    I think I have become a better cook since the day of the garlic disaster. There is a significant difference between a garlic clove and a garlic bulb. I’ll never forget that experience.

  • Public pensions top state legislature’s agenda

    By James Tipton, State Representative

    When the 2016 session of the General Assembly convened Jan. 5 the unfunded liability crisis facing our Public Pension Systems was front and center. During my first year in the legislature, I have spent many hours reviewing the history of how this situation came about and studying options as we move forward.

  • Need a healthful hobby? Try gardening

    Happy 2016 to all. The holidays are over and life is returning to what passes for normal. For some, this is a depressing time of year. May I recommend gardening? Gardening is one of the most healthful hobbies you can have.

    Though just starting seeds indoors doesn’t provide for much physical activity, it will potentially lower your blood pressure, increase your mental acuity and reduce your stress. And there is also the reward factor of watching positive growth.

  • Vaccine good first step to prevent calf scours

    Neonatal calf diarrhea is defined as scours when it occurs within the first three weeks of a calf’s life.

    Bacteria, viruses and parasites can attack the lining of the calf’s intestine and cause diarrhea.

    The decrease in absorption of essential nutrients from milk leads to weight loss and dehydration. If the disease level is severe, calves often die, but even calves that survive will perform poorly for the remainder of their lives when compared to healthy calves.

  • These projects need your support

    By Jane Sinnett, Guest Columnist

    A new year, a new beginning, another chance to make our mark, do our best and be of service to that great cause that is so near and dear to our hearts.

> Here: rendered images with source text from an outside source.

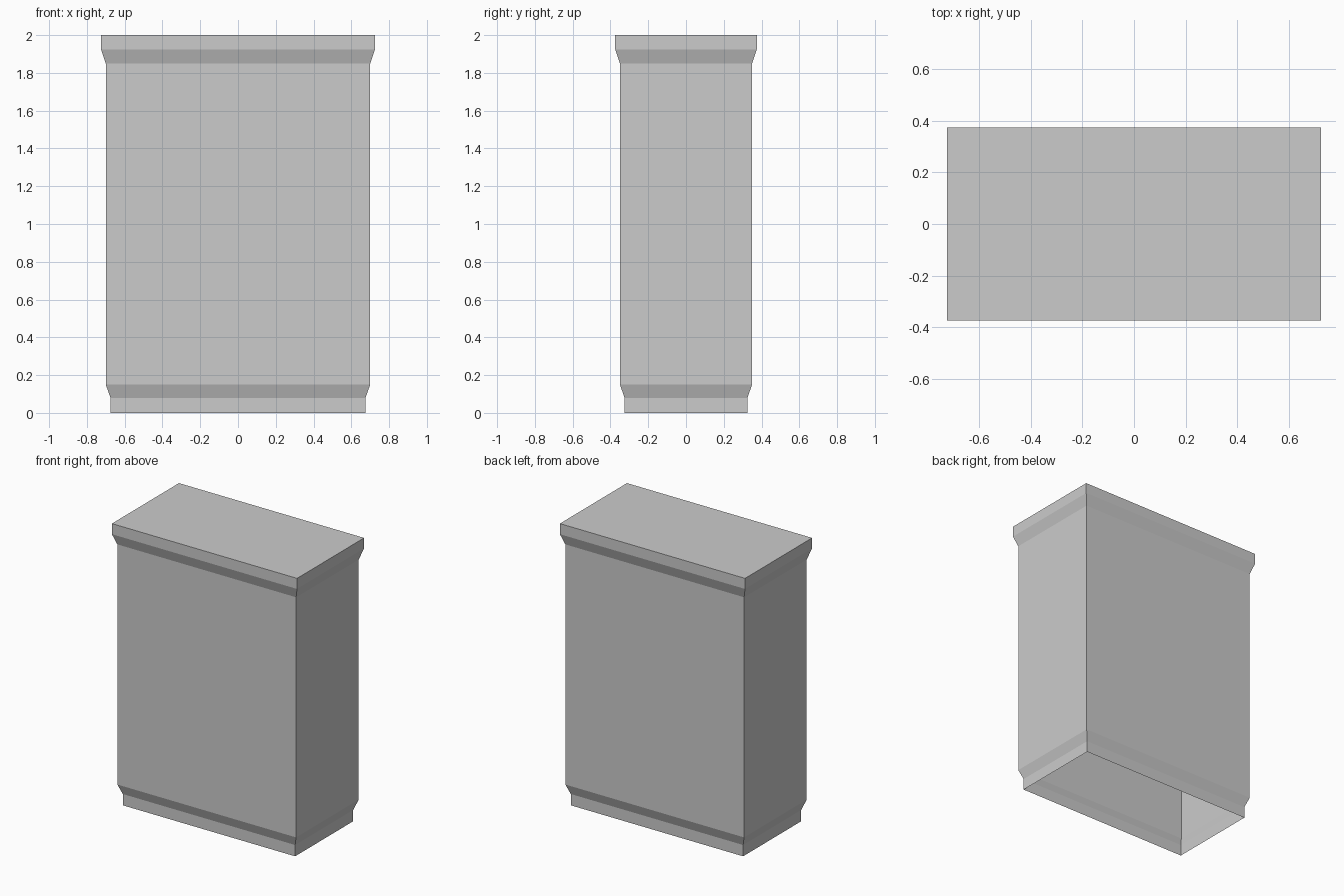
import bpy
import bmesh

cube = bpy.data.objects.get("Cube")
if cube:
    bpy.data.objects.remove(cube, do_unlink=True)

# Single plain grey material
grey = bpy.data.materials.new("plain_grey")
grey.use_nodes = True
colour = (0.6, 0.6, 0.6, 1.0)
grey.diffuse_color = colour
grey.node_tree.nodes["Principled BSDF"].inputs["Base Color"].default_value = colour

# Body half-size, and profile as (outward offset, height)
HALF_X, HALF_Y = 0.7, 0.35
PROFILE = [(-0.025, 0.0), (-0.025, 0.08), (0.0, 0.15),
           (0.0, 1.85), (0.025, 1.925), (0.025, 2.0)]


def ring(bm, offset, z):
    """Rectangular loop of vertices, counter-clockwise from above."""
    x, y = HALF_X + offset, HALF_Y + offset
    return [bm.verts.new((sx * x, sy * y, z))
            for sx, sy in ((-1, -1), (1, -1), (1, 1), (-1, 1))]


# Hollow cabinet shell: recessed base, straight body, flared top rim
bm = bmesh.new()
rings = [ring(bm, offset, z) for offset, z in PROFILE]
for low, high in zip(rings, rings[1:]):
    for i in range(4):
        j = (i + 1) % 4
        bm.faces.new((low[i], low[j], high[j], high[i]))

# Closed flat top; the underside stays open
bm.faces.new(rings[-1])

mesh = bpy.data.meshes.new("cabinet_shell")
bm.to_mesh(mesh)
bm.free()
mesh.materials.append(grey)
shell = bpy.data.objects.new("cabinet_shell", mesh)
bpy.context.collection.objects.link(shell)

    So how can we pick one cause from the many that tug on our consciousness almost on a daily basis? Just ask yourself how you can truly help and where your contribution be used.